In January 2022, Kristin Bernert of Columbus Crew was hired as president of business operations, which brought the total to four women holding the title of president/CEO. Susan "Dee" Haslam of Columbus Crew and Carolyn Kindle Betz of St. Louis SC are the only women majority owners. MLS has nine women of color as minority owners.
In October 2020, MLS established a board of governors DEI committee as a standing committee to provide strategic support for the league and its teams to advance DEI. The committee is made up of club owners, league executives, current players, former players and youth leaders. The committee's area of emphasis "is to develop programs and initiatives to increase access, engagement, representation, opportunity, and participation for diverse communities at the League and Clubs as well as the broader sport of soccer." The committee meets in conjunction with regularly scheduled MLS board meetings. The committee is co-chaired by Sola Winley, the league's chief DEI officer. It is the only league committee to have an MLS staff member as a co-chair.
Among the crucial social justice initiatives is MLS WORKS, a partnership with the U.S. Soccer Foundation to help build mini-pitches in MLS markets (Safe Places to Play), offering children in underserved communities a safe place to play and supports free after-school programming (Soccer for Success), which uses soccer as a tool to address juvenile delinquency, while promoting healthy habits, inclusion, and encourages the development of critical life skills through caring coach-mentors and family engagement.
In addition, MLS put together a $25 million loan from a group of Black-owned banks. This is historic because it is the first time any sports league has participated in a major commercial transaction exclusively with Black-owned banks. The nonprofit National Black Bank Foundation (NBBF) is facilitating the partnership.
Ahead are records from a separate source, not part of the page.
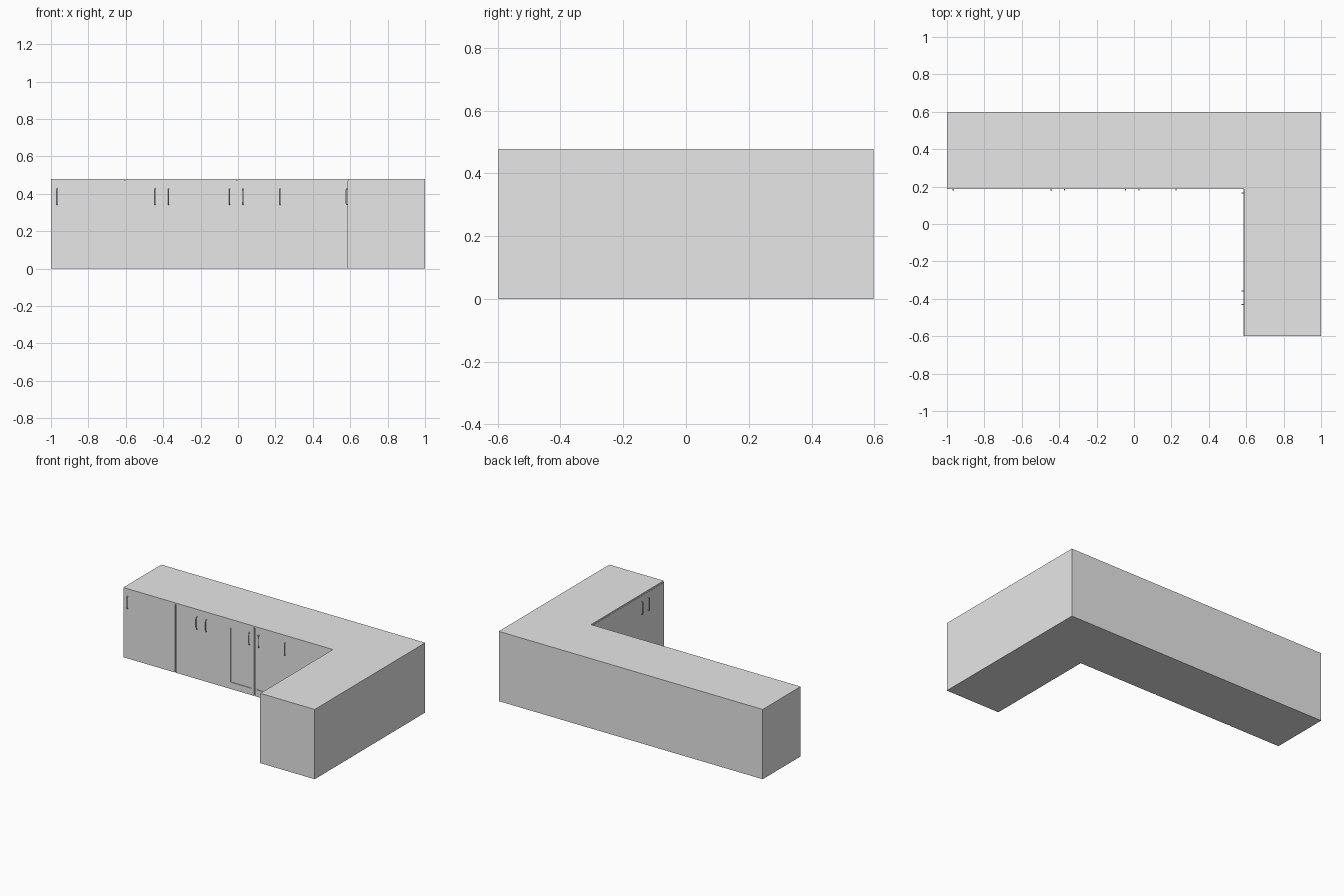
import bpy, bmesh
from mathutils import Vector

if "Cube" in bpy.data.objects:
    bpy.data.objects.remove(bpy.data.objects["Cube"])

HALF_Y = 0.598
TOP = 0.478
SLAB = 0.468      # underside of the worktop
FACE = 0.189      # outer plane of the back run doors
SIDE = 0.586      # outer plane of the side run doors
THICK = 0.008

grey = bpy.data.materials.new("light grey")
grey.use_nodes = True
grey.diffuse_color = (0.8, 0.8, 0.8, 1)
grey.node_tree.nodes["Principled BSDF"].inputs["Base Color"].default_value = (0.8, 0.8, 0.8, 1)


def add(name, bm):
    bmesh.ops.recalc_face_normals(bm, faces=bm.faces)
    mesh = bpy.data.meshes.new(name)
    bm.to_mesh(mesh)
    bm.free()
    mesh.materials.append(grey)
    ob = bpy.data.objects.new(name, mesh)
    bpy.context.collection.objects.link(ob)
    return ob


def l_prism(name, x_in, y_in, z0, z1):
    """L-shaped outline raised from z0 to z1."""
    bm = bmesh.new()
    outline = [(-1, HALF_Y), (-1, y_in), (x_in, y_in), (x_in, -HALF_Y), (1, -HALF_Y), (1, HALF_Y)]
    face = bm.faces.new([bm.verts.new((x, y, z0)) for x, y in outline])
    out = bmesh.ops.extrude_face_region(bm, geom=[face])
    bmesh.ops.translate(bm, vec=(0, 0, z1 - z0),
                        verts=[v for v in out["geom"] if isinstance(v, bmesh.types.BMVert)])
    return add(name, bm)


def box(name, lo, hi):
    lo, hi = Vector(lo), Vector(hi)
    bm = bmesh.new()
    bmesh.ops.create_cube(bm, size=1)
    for v in bm.verts:
        v.co = (lo + hi) / 2 + v.co * (hi - lo)
    return add(name, bm)


def handle(name, base, out):
    """Slim bow handle standing off a door in direction out."""
    curve = bpy.data.curves.new(name, "CURVE")
    curve.dimensions = "3D"
    curve.bevel_depth = 0.003
    curve.bevel_resolution = 2
    curve.use_fill_caps = True
    spline = curve.splines.new("POLY")
    path = [(0, 0.343), (0.007, 0.345), (0.0085, 0.357), (0.0085, 0.413), (0.007, 0.425), (0, 0.427)]
    spline.points.add(len(path) - 1)
    for p, (d, z) in zip(spline.points, path):
        p.co = (base[0] + out[0] * d, base[1] + out[1] * d, z, 1)
    curve.materials.append(grey)
    ob = bpy.data.objects.new(name, curve)
    bpy.context.collection.objects.link(ob)


# Carcass and worktop
l_prism("cabinet_body", SIDE + THICK, FACE + THICK, 0, SLAB)
l_prism("worktop", SIDE + 0.002, FACE - 0.001, SLAB, TOP)

# Door fronts of the back run, separated by narrow gaps
GAP = 0.004
seams = [-1 - GAP, -0.605, -0.008, SIDE + THICK]
doors = []
for i, (a, b) in enumerate(zip(seams, seams[1:])):
    doors.append(box(f"back_run_door_{i + 1}", (a + GAP, FACE, 0), (b - GAP, FACE + THICK, SLAB)))

# Door front of the side run
box("side_run_door", (SIDE, -HALF_Y, 0), (SIDE + THICK, FACE, SLAB))

# Recessed panels with slightly rounded corners
for name, door, x0, x1 in (("left", doors[1], -0.188, -0.027), ("right", doors[2], 0.01, 0.171)):
    cutter = box(f"{name}_panel_cutter", (x0, FACE - 0.02, 0.046), (x1, FACE + 0.005, 0.42))
    bm = bmesh.new()
    bm.from_mesh(cutter.data)
    corners = [e for e in bm.edges if abs(e.verts[0].co.y - e.verts[1].co.y) > 0.01]
    bmesh.ops.bevel(bm, geom=corners, offset=0.006, segments=3, profile=0.5, affect="EDGES")
    bm.to_mesh(cutter.data)
    bm.free()
    cutter.hide_render = True
    cutter.hide_viewport = True
    cut = door.modifiers.new("panel", "BOOLEAN")
    cut.operation = "DIFFERENCE"
    cut.solver = "EXACT"
    cut.object = cutter

# Handles
for i, x in enumerate((-0.967, -0.443, -0.371, -0.045, 0.027, 0.225)):
    handle(f"back_run_handle_{i + 1}", (x, FACE), (0, -1))
for i, y in enumerate((0.165, -0.358, -0.43)):
    handle(f"side_run_handle_{i + 1}", (SIDE, y), (-1, 0))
While almost all of the MLS news is good news and, coupled with the increased interest in soccer in the United States as reflected in the huge audience that watched the World Cup, there has to be a note of caution. For years, soccer in Europe has been plagued by racism and antisemitism among the fans. Just three weeks before the World Cup, players in the English Premier League took a knee as part of its "No Room for Racism" campaign. While it is encouraging that the EPL is taking such action, racist acts are still seen among fans across Europe, with bananas being thrown at Black players, chants of "you're a monkey" aimed at Black players and hundreds of fans of a Croatian soccer club marching in the streets with a Nazi salute. It has been an ongoing issue, but fears are that with far-right governments being formed in Italy and Sweden, fans could become emboldened to continue with their racist acts. I hope that the "No Room for Racism " campaign expands outside of England and is actually effective.
There is no sign of this in soccer in the U.S., and I believe leaders of MLS are steadfast in their commitment to diversity, equity and inclusion. I encourage them to be vigilant in addressing racist outside forces. In the meantime, I am encouraged by their progress on so many fronts for increasing the number of people of color and women throughout Major League Soccer.
Richard E. Lapchick is the Director of The Institute for Diversity and Ethics in Sport (TIDES) at the University of Central Florida, is the author of 17 books and the annual Racial and Gender Report Card and is the president of the Institute for Sport and Social Justice. He has been a regular commentator for ESPN.com on issues of diversity in sport. Follow him on Twitter @richardlapchick and on Facebook.